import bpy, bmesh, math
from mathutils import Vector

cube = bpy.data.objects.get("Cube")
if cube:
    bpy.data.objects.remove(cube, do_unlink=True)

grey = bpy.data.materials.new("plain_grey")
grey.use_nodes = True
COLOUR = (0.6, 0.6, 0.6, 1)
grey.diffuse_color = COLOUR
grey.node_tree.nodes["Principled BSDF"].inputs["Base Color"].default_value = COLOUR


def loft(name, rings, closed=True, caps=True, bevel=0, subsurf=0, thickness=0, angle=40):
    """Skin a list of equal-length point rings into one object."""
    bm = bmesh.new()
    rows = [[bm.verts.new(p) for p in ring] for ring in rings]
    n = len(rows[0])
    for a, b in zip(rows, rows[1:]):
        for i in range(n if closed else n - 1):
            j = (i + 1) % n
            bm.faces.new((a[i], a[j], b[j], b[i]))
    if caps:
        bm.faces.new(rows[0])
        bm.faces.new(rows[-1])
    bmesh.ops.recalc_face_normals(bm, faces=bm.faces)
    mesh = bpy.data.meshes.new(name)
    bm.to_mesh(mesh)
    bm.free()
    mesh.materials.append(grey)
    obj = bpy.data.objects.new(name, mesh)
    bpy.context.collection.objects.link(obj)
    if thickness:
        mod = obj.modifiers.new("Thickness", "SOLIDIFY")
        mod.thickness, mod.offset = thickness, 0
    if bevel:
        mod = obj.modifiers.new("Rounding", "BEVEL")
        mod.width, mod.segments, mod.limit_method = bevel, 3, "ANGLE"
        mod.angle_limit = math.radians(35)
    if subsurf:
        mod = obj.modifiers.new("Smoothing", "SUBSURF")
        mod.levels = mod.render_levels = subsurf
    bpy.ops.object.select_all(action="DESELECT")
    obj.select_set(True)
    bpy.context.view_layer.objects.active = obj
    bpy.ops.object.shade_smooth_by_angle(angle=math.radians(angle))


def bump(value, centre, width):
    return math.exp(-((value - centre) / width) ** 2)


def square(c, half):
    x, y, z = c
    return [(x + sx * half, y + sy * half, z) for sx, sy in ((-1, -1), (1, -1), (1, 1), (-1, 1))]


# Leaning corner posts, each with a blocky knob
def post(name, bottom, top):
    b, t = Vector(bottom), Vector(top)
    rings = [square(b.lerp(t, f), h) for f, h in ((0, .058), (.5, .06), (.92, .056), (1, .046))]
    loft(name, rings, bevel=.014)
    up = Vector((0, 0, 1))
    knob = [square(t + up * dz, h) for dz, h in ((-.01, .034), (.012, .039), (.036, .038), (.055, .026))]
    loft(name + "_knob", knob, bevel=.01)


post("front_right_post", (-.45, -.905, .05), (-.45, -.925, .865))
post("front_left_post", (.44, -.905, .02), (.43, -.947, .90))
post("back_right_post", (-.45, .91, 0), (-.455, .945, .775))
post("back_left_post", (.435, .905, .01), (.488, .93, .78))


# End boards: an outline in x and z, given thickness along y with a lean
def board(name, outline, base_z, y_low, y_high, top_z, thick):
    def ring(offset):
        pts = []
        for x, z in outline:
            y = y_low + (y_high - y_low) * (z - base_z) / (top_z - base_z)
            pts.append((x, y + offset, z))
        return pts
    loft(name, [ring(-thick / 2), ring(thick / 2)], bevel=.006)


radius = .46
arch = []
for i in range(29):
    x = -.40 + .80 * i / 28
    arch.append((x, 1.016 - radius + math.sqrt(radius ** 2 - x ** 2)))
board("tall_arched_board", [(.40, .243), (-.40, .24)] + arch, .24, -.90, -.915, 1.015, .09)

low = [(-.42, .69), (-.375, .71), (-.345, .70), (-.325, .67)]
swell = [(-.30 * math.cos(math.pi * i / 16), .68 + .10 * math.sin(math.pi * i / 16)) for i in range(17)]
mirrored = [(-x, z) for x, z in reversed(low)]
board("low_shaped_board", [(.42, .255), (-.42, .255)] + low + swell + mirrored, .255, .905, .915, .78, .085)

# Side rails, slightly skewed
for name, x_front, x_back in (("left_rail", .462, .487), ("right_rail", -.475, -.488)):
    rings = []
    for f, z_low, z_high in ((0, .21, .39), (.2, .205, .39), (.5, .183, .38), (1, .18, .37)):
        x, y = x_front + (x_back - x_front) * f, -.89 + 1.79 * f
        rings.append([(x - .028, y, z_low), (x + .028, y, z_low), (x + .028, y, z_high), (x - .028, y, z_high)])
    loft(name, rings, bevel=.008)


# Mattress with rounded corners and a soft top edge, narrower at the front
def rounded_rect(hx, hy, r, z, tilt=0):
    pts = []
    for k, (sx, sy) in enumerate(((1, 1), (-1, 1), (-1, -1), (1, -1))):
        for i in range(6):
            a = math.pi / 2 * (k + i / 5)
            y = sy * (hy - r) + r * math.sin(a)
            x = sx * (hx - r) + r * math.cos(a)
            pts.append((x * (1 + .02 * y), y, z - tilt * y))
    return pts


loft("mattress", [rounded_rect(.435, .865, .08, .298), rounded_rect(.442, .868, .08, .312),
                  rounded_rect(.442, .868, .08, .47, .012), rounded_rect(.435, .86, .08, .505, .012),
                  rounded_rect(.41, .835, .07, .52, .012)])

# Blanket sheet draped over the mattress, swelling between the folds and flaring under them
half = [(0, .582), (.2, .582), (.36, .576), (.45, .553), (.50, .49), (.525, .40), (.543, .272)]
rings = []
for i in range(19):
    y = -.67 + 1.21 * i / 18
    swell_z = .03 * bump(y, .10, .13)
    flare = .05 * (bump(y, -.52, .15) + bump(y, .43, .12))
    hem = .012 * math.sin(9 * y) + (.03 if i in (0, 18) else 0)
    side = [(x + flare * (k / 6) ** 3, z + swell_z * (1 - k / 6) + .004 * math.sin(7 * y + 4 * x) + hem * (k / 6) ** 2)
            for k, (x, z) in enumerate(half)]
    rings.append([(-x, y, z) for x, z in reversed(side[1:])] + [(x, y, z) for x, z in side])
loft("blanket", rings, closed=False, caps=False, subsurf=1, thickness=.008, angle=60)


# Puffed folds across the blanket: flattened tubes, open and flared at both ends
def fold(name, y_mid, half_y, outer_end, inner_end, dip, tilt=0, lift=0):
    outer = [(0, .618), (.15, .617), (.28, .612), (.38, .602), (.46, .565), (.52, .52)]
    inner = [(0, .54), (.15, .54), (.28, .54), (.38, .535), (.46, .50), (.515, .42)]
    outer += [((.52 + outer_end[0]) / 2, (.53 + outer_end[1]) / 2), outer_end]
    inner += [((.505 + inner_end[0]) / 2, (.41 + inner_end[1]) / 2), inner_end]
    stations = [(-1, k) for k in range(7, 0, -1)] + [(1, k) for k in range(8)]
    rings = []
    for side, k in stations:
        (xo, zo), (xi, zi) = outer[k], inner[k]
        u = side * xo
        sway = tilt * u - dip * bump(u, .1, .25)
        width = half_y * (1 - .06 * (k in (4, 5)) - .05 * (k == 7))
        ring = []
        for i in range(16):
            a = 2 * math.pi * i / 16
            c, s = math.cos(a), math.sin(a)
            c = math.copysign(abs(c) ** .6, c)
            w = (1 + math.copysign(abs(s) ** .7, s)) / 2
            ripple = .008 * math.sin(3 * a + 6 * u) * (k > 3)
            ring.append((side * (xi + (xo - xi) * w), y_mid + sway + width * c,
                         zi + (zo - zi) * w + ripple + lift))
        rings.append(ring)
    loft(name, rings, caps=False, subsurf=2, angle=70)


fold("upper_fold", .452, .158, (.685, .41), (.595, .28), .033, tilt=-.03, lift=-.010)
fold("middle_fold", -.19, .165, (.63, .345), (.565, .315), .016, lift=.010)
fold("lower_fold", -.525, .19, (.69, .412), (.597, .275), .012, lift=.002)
|---|
• _Aim of the exercise_
Above are the records; copy each line from them that includes the string "append".

• _The completed task_
    mesh.materials.append(grey)
            pts.append((x, y + offset, z))
    arch.append((x, 1.016 - radius + math.sqrt(radius ** 2 - x ** 2)))
        rings.append([(x - .028, y, z_low), (x + .028, y, z_low), (x + .028, y, z_high), (x - .028, y, z_high)])
            pts.append((x * (1 + .02 * y), y, z - tilt * y))
    rings.append([(-x, y, z) for x, z in reversed(side[1:])] + [(x, y, z) for x, z in side])
            ring.append((side * (xi + (xo - xi) * w), y_mid + sway + width * c,
        rings.append(ring)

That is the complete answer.